[Dataset records Boundary: Start]

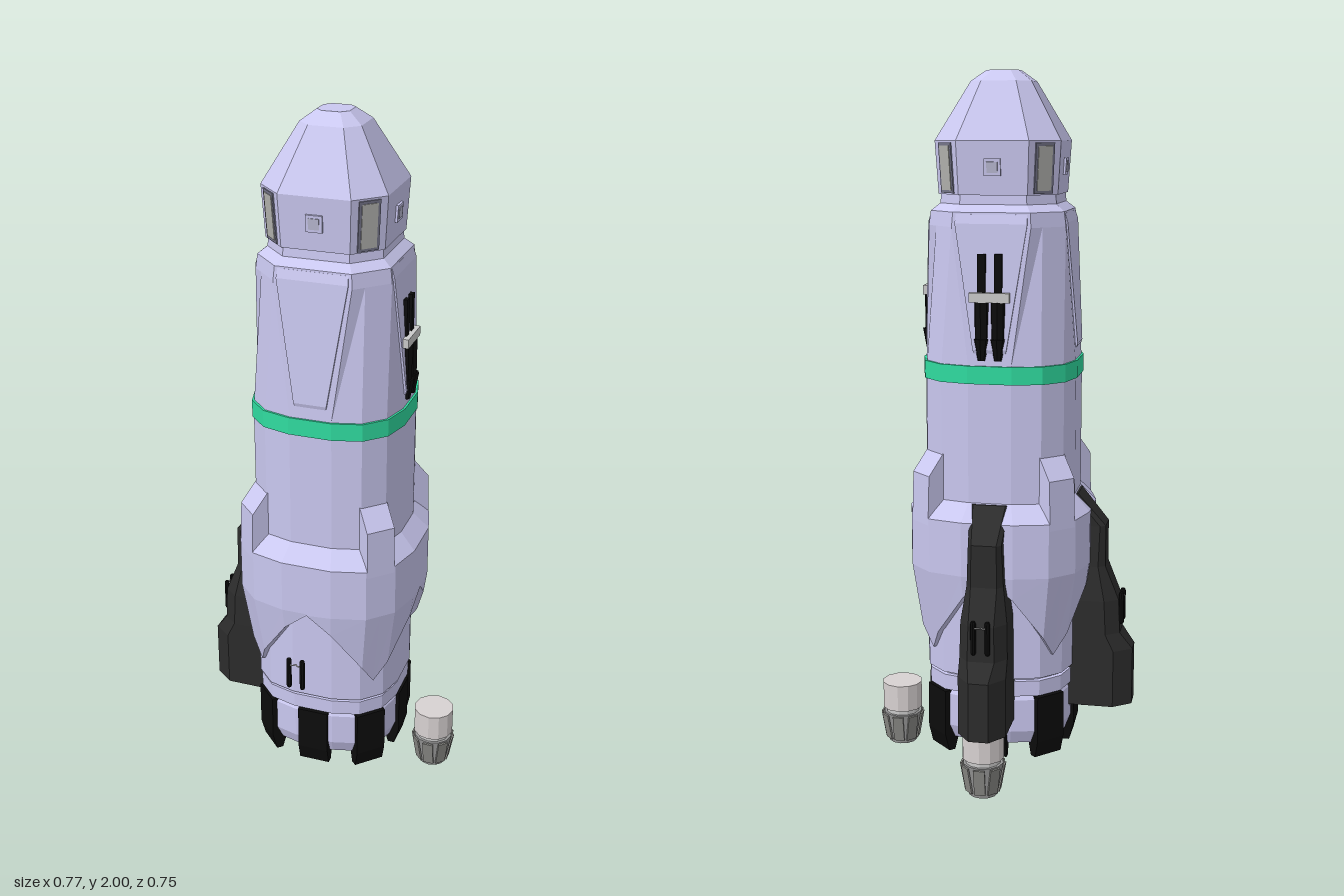
import * as THREE from 'three';

const mat = (color) => new THREE.MeshStandardMaterial({ color, flatShading: true });
const HULL = mat(0xcac8f0), GREEN = mat(0x30dca0), DARK = mat(0x2c2c2c), BLACK = mat(0x0c0c0c);
const GREY = mat(0xcccccc), GLASS = mat(0xb4b4b0);

// Cross-section corner points as fractions of the half width: rounded square or chamfered octagon
const ROUND = [[0.28, 1], [0.65, 0.9], [0.9, 0.65], [1, 0.28]];
const OCT = [[0.57, 1], [0.71, 0.86], [0.86, 0.71], [1, 0.57]];

// Skin closed rings of [x, y, z] points, counter-clockwise from above, bottom to top
function loft(rings, caps = true) {
  const pos = [];
  const tri = (a, b, c) => pos.push(...a, ...b, ...c);
  const n = rings[0].length;
  for (let r = 0; r < rings.length - 1; r++) {
    const a = rings[r], b = rings[r + 1];
    for (let i = 0; i < n; i++) {
      const j = (i + 1) % n;
      tri(a[i], a[j], b[j]);
      tri(a[i], b[j], b[i]);
    }
  }
  if (caps) {
    const lo = rings[0], hi = rings[rings.length - 1];
    for (let i = 1; i < n - 1; i++) {
      tri(lo[0], lo[i + 1], lo[i]);
      tri(hi[0], hi[i], hi[i + 1]);
    }
  }
  const g = new THREE.BufferGeometry();
  g.setAttribute('position', new THREE.Float32BufferAttribute(pos, 3));
  g.computeVertexNormals();
  return g;
}

// Repeat one corner of a section around four sides
function section(y, half, corner = ROUND) {
  const ring = [];
  for (let q = 0; q < 4; q++) {
    const s = Math.round(Math.sin(q * Math.PI / 2)), c = Math.round(Math.cos(q * Math.PI / 2));
    for (const [u, v] of corner) ring.push([(u * c + v * s) * half, y, (v * c - u * s) * half]);
  }
  return ring;
}

function add(parent, name, geo, material, x = 0, y = 0, z = 0) {
  const m = new THREE.Mesh(geo, material);
  m.name = name;
  m.position.set(x, y, z);
  parent.add(m);
  return m;
}
const box = (w, h, d) => new THREE.BoxGeometry(w, h, d);

// Group whose +z points outward at the given angle (0 front, 90 left side)
function facing(parent, name, deg) {
  const g = new THREE.Group();
  g.name = name;
  g.rotation.y = THREE.MathUtils.degToRad(deg);
  parent.add(g);
  return g;
}

// Extrude a [radius, height] profile to a centred width
function slab(profile, width) {
  const shape = new THREE.Shape(profile.map(([r, y]) => new THREE.Vector2(r, y)));
  const g = new THREE.ExtrudeGeometry(shape, { depth: width, bevelEnabled: false });
  return g.translate(0, 0, -width / 2).rotateY(-Math.PI / 2);
}

// Flared collar with pointed skirt tips on the diagonals
function collarGeometry() {
  const corner = [[0, 1], ...ROUND.slice(0, 2), [0.775, 0.775], ...ROUND.slice(2)];
  const drop = [0.61, 0.55, 0.43, 0.37, 0.43, 0.55];
  const hem = (inner) => section(0, 1, corner).map(([x, , z], i) => {
    const y = drop[i % 6];
    const h = inner ? 0.214 : 0.226 + 0.036 * (y - 0.37) / 0.24;
    return [x * h, y, z * h];
  });
  return loft([hem(true), hem(false), section(0.615, 0.262, corner), section(0.77, 0.262, corner),
    section(0.82, 0.215, corner)], false);
}

// Fin: chamfered outer edge, listed as height, reach, half width, chamfer
function finGeometry() {
  const rows = [[0.18, 0.387, 0.068, 0.04], [0.35, 0.387, 0.068, 0.04], [0.4, 0.35, 0.068, 0.03],
    [0.5, 0.345, 0.066, 0.03], [0.6, 0.305, 0.052, 0.015], [0.72, 0.305, 0.047, 0.012], [0.815, 0.225, 0.056, 0.01]];
  return loft(rows.map(([y, r, w, c]) => [[-w, y, r - c * 1.3], [-w + c, y, r], [w - c, y, r],
    [w, y, r - c * 1.3], [w, y, 0.19], [-w, y, 0.19]]));
}

// Pair of small grab bars with curled links
function grabBars(parent) {
  for (const s of [-1, 1]) {
    add(parent, 'grabBar', new THREE.CapsuleGeometry(0.008, 0.084, 2, 8), BLACK, s * 0.02, 0.47, 0.352);
    const link = add(parent, 'grabBarLink', new THREE.TorusGeometry(0.008, 0.002, 5, 8, Math.PI), GREY, s * 0.01, 0.5, 0.35);
    link.rotation.x = Math.PI / 2;
  }
}

// Small thruster with a slatted nozzle
function thruster(parent) {
  const g = new THREE.Group();
  g.name = 'thruster';
  g.position.z = 0.317;
  parent.add(g);
  add(g, 'thrusterBody', new THREE.CylinderGeometry(0.06, 0.06, 0.08, 12), mat(0xd8d2d2), 0, 0.15, 0);
  add(g, 'thrusterNeck', new THREE.CylinderGeometry(0.05, 0.05, 0.02, 12), GREY, 0, 0.1, 0);
  add(g, 'thrusterNozzle', new THREE.CylinderGeometry(0.058, 0.042, 0.095, 12), mat(0x999999), 0, 0.0475, 0);
  for (let i = 0; i < 8; i++) {
    const slat = add(facing(g, 'nozzleSlatMount', i * 45), 'nozzleSlat', box(0.032, 0.08, 0.005), mat(0x8c8c88), 0, 0.052, 0.054);
    slat.rotation.x = 0.18;
  }
}

// Twin barrels held by a bracket
function twinGun(parent) {
  add(parent, 'gunBracket', box(0.112, 0.026, 0.04), GREY, 0, 1.393, 0.205);
  for (const s of [-1, 1]) {
    const x = s * 0.023;
    add(parent, 'gunBarrel', box(0.022, 0.13, 0.018), BLACK, x, 1.445, 0.204);
    add(parent, 'gunPod', new THREE.CylinderGeometry(0.022, 0.022, 0.1, 8), BLACK, x, 1.33, 0.205);
    add(parent, 'gunPodTip', new THREE.CylinderGeometry(0.022, 0.011, 0.06, 8), BLACK, x, 1.25, 0.212);
  }
}

export function createModel() {
  const model = new THREE.Group();
  model.name = 'rocket';
  const ship = new THREE.Group();
  ship.name = 'ship';
  ship.position.set(0.003, 0, 0.014);
  model.add(ship);

  // Hull stack, with a hollow base
  add(ship, 'engineBase', loft([section(0.2, 0.175), section(0.1, 0.175), section(0.1, 0.193),
    section(0.14, 0.208), section(0.235, 0.208), section(0.25, 0.2), section(0.305, 0.2)]), HULL);
  add(ship, 'baseRing', loft([section(0.25, 0.213), section(0.295, 0.213)]), HULL);
  add(ship, 'lowerHull', loft([section(0.305, 0.217), section(1.155, 0.217)]), HULL);
  add(ship, 'greenBand', loft([section(1.155, 0.221), section(1.205, 0.221)]), GREEN);
  add(ship, 'upperHull', loft([section(1.205, 0.215), section(1.58, 0.192, OCT), section(1.62, 0.187, OCT),
    section(1.64, 0.163, OCT), section(1.67, 0.16, OCT)]), HULL);
  add(ship, 'noseCone', loft([section(1.665, 0.167, OCT), section(1.81, 0.176, OCT),
    section(1.97, 0.085, OCT), section(2, 0.045, OCT)]), HULL);
  add(ship, 'collar', collarGeometry(), HULL);

  // Details on the four faces
  const panel = loft([[1.24, 0.045, 0.216], [1.25, 0.047, 0.219], [1.59, 0.1, 0.196], [1.615, 0.098, 0.188]]
    .map(([y, w, r]) => [[-w, y, r], [w, y, r], [w, y, 0.17], [-w, y, 0.17]]));
  for (let i = 0; i < 4; i++) {
    const face = facing(ship, 'hullFace', i * 90);
    add(face, 'taperedPanel', panel, HULL);
    const port = facing(face, 'porthole', 0);
    port.position.set(0, 1.74, 0.172);
    port.rotation.x = 0.06;
    add(port, 'portholeFrame', box(0.046, 0.046, 0.012), HULL);
    add(port, 'portholeGlass', box(0.03, 0.03, 0.016), mat(0xb8b8d0));

    // Details on the diagonals
    const corner = facing(ship, 'hullCorner', i * 90 + 45);
    add(corner, 'collarRib', slab([[0.21, 0.75], [0.288, 0.75], [0.283, 0.89], [0.236, 0.95], [0.21, 0.95]], 0.085), HULL);
    const win = facing(corner, 'cornerWindow', 0);
    win.position.set(0, 1.737, 0.19);
    win.rotation.x = 0.07;
    add(win, 'windowFrame', box(0.062, 0.136, 0.008), mat(0x77778c));
    add(win, 'windowGlass', box(0.046, 0.12, 0.012), GLASS);
  }

  // Ring of black clamps around the base
  for (let i = 0; i < 8; i++) {
    const d = i % 2 ? 0.02 : 0;
    const profile = [[0.17, 0.245], [0.218, 0.245], [0.218, 0.11], [0.205, 0.06], [0.185, 0.06], [0.17, 0.11]];
    add(facing(ship, 'clampMount', i * 45), 'baseClamp', slab(profile.map(([r, y]) => [r + d, y]), 0.092), BLACK);
  }

  // Fins, grab bars, thrusters and guns
  for (const deg of [180, 270]) add(facing(ship, 'finMount', deg), 'fin', finGeometry(), DARK);
  for (const deg of [0, 180, 270]) grabBars(facing(ship, 'grabBars', deg));
  for (const deg of [90, 180]) {
    thruster(facing(ship, 'thrusterMount', deg));
    twinGun(facing(ship, 'twinGun', deg));
  }
  return model;
}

[Dataset records Boundary: End]

**What the task requires:** Would you repeat exactly, and only, the lines from the start of the records above through the line containing "const GREY = mat(0xcccccc), GLASS", with the pictures omitted?

**Result:**
import * as THREE from 'three';

const mat = (color) => new THREE.MeshStandardMaterial({ color, flatShading: true });
const HULL = mat(0xcac8f0), GREEN = mat(0x30dca0), DARK = mat(0x2c2c2c), BLACK = mat(0x0c0c0c);
const GREY = mat(0xcccccc), GLASS = mat(0xb4b4b0);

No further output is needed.